So … which would YOU choose? (all these choices are for the same amount of pop)
5.5 cans x $1.00 (dollar store) = $5.50
5.5 cans x $2.50 (take out store) = $13.75
1 two-liter bottle (brand name store #1) = $4.75
1 two-liter bottle (brand name store #2) = $3.50
1 two-liter bottle (store brand name) = $0.88
OH … and I haven’t even mentioned pop machines or gas station convenience stores!
And talking about pop machines. The vending machine companies have been testing SMART machines for the past few years. A can of pop might regularly cost you $2.50 … but let the temperature soar to sweltering and instantly that same pop will cost $3.50. Say there is a marathon happening in a specific sector of a city? YEP, you guessed right, The prices in all the smart machines can instantly be changed.
If I own the smart vending machines — THAT is smart marketing. If I want a cold pop — I just HATE it!
Now, I know that some of you are saying Store Brand Name or No Name — NO WAY! But here’s the truth … it might take a few tests, but you CAN find pop that tastes exactly the same as Coke or Pepsi.
I’ve watched several “no name” exposé documentaries. They did blind taste-testing with people who swore they would be able to taste the difference — they couldn’t.
I can easily taste the difference between Coke (my choice) or Pepsi. I buy a store brand that tastes exactly like Coke.
Ginger Ale is BIG in Canada (I often have trouble finding it in some parts of the US). The Safeway store-brand of Ginger Ale is terrible … but just down the street is another supermarket chain where the Ginger Ale taste profile is perfect.
Sometimes you just HAVE to have a Coke and you have to pay the price. Either suck it up and don’t buy (movie theaters) or go with the flow. Spending $2.50 for a can of coke now and again won’t bankrupt you. Doing it all the time, just might!
Most of the time … think ahead
and save a boatload of money.
The difference between 88 cents and $13.50
is not to be sneezed at.
Invest is a good vacuum insulated tumbler. Take it to work with you, or carry it into the theater — I’m very discrete and have NEVER had theater staff stop me.

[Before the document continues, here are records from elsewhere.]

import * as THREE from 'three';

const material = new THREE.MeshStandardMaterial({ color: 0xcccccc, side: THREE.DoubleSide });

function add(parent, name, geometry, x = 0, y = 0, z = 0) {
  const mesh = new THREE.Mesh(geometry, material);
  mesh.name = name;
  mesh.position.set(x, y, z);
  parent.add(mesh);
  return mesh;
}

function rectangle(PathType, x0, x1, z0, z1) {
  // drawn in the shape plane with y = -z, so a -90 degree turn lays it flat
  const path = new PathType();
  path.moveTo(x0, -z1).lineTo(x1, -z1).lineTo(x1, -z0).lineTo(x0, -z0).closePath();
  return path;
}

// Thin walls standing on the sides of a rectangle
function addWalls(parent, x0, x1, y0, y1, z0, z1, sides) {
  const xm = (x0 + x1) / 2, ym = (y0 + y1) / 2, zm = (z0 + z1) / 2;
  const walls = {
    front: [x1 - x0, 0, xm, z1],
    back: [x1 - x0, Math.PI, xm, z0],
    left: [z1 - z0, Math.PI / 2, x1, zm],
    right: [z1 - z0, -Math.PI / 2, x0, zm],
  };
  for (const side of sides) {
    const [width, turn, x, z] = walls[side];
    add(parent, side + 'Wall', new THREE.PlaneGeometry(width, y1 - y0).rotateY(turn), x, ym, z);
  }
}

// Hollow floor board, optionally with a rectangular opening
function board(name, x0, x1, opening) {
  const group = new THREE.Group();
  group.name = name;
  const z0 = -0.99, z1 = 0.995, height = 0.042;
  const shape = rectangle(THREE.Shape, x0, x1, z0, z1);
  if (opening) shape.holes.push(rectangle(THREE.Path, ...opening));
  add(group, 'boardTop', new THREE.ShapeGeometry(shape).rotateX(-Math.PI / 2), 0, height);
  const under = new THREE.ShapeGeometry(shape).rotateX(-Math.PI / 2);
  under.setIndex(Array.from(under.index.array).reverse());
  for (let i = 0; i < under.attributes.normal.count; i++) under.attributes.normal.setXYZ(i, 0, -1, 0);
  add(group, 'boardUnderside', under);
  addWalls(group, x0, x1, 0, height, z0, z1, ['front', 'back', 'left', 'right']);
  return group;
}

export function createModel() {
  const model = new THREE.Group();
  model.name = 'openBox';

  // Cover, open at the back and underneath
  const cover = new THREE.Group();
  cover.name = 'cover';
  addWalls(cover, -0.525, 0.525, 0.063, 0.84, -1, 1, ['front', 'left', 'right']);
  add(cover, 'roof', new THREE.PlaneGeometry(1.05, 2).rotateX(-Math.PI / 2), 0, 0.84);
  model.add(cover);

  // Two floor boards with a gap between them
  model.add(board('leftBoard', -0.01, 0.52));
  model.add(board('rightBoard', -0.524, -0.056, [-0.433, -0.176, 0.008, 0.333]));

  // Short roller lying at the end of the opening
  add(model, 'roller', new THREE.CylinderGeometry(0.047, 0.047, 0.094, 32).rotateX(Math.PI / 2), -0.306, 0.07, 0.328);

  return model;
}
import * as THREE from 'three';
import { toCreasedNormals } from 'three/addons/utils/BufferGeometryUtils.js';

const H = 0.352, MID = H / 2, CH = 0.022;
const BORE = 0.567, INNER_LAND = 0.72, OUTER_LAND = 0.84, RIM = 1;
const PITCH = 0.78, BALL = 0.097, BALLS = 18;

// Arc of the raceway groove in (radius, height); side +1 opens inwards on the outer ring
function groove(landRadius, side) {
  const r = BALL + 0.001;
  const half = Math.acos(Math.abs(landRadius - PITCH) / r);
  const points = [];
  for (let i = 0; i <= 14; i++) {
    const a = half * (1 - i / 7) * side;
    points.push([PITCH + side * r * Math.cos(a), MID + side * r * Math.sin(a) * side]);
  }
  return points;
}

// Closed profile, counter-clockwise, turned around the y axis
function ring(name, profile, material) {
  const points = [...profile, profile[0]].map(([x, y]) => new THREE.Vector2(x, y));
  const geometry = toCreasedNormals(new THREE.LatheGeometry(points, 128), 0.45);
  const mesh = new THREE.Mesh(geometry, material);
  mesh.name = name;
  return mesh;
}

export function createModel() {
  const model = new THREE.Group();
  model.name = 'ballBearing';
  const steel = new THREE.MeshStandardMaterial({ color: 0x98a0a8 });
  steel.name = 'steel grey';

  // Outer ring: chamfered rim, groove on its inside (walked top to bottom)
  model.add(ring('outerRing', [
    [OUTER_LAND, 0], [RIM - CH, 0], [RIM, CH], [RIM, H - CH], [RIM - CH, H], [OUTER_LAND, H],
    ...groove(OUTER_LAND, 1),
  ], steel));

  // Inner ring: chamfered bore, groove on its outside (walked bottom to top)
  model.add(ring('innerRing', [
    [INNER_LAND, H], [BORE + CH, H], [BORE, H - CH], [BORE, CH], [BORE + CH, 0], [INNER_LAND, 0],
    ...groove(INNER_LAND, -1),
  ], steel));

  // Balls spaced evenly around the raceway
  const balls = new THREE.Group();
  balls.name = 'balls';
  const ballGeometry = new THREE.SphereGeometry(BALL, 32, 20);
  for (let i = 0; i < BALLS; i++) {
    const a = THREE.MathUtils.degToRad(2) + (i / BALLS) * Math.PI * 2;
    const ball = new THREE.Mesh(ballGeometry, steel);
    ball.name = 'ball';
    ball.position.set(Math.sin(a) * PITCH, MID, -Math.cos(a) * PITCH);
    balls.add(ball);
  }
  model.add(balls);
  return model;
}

Here’s an insulated tumbler that is similar to the one I use. It is 40 ounces (a little more than a liter), comes in a variety of colors, and has hundreds of rave reviews for both hot and icy cold. It’s less than $15 and it will last for years.
I mentioned at the beginning of this article that the same money-saving principles applies to many other items you purchase on a regular basis. Most big supermarkets have a “sale” schedule. For example they put their name brand pop and other name brand items on sale once every six weeks. Stock up when the price is at its lowest.
The quick MONEY SAVING nutshell:
- Know your prices, it will make a big difference.
- Check out several different supermarkets for all your regularly stocked groceries.
- Pay attention to the sales cycles (usually 6 or 8 weeks).
- Stock up when the prices are cheapest.
Am I a cheapskate? Maybe.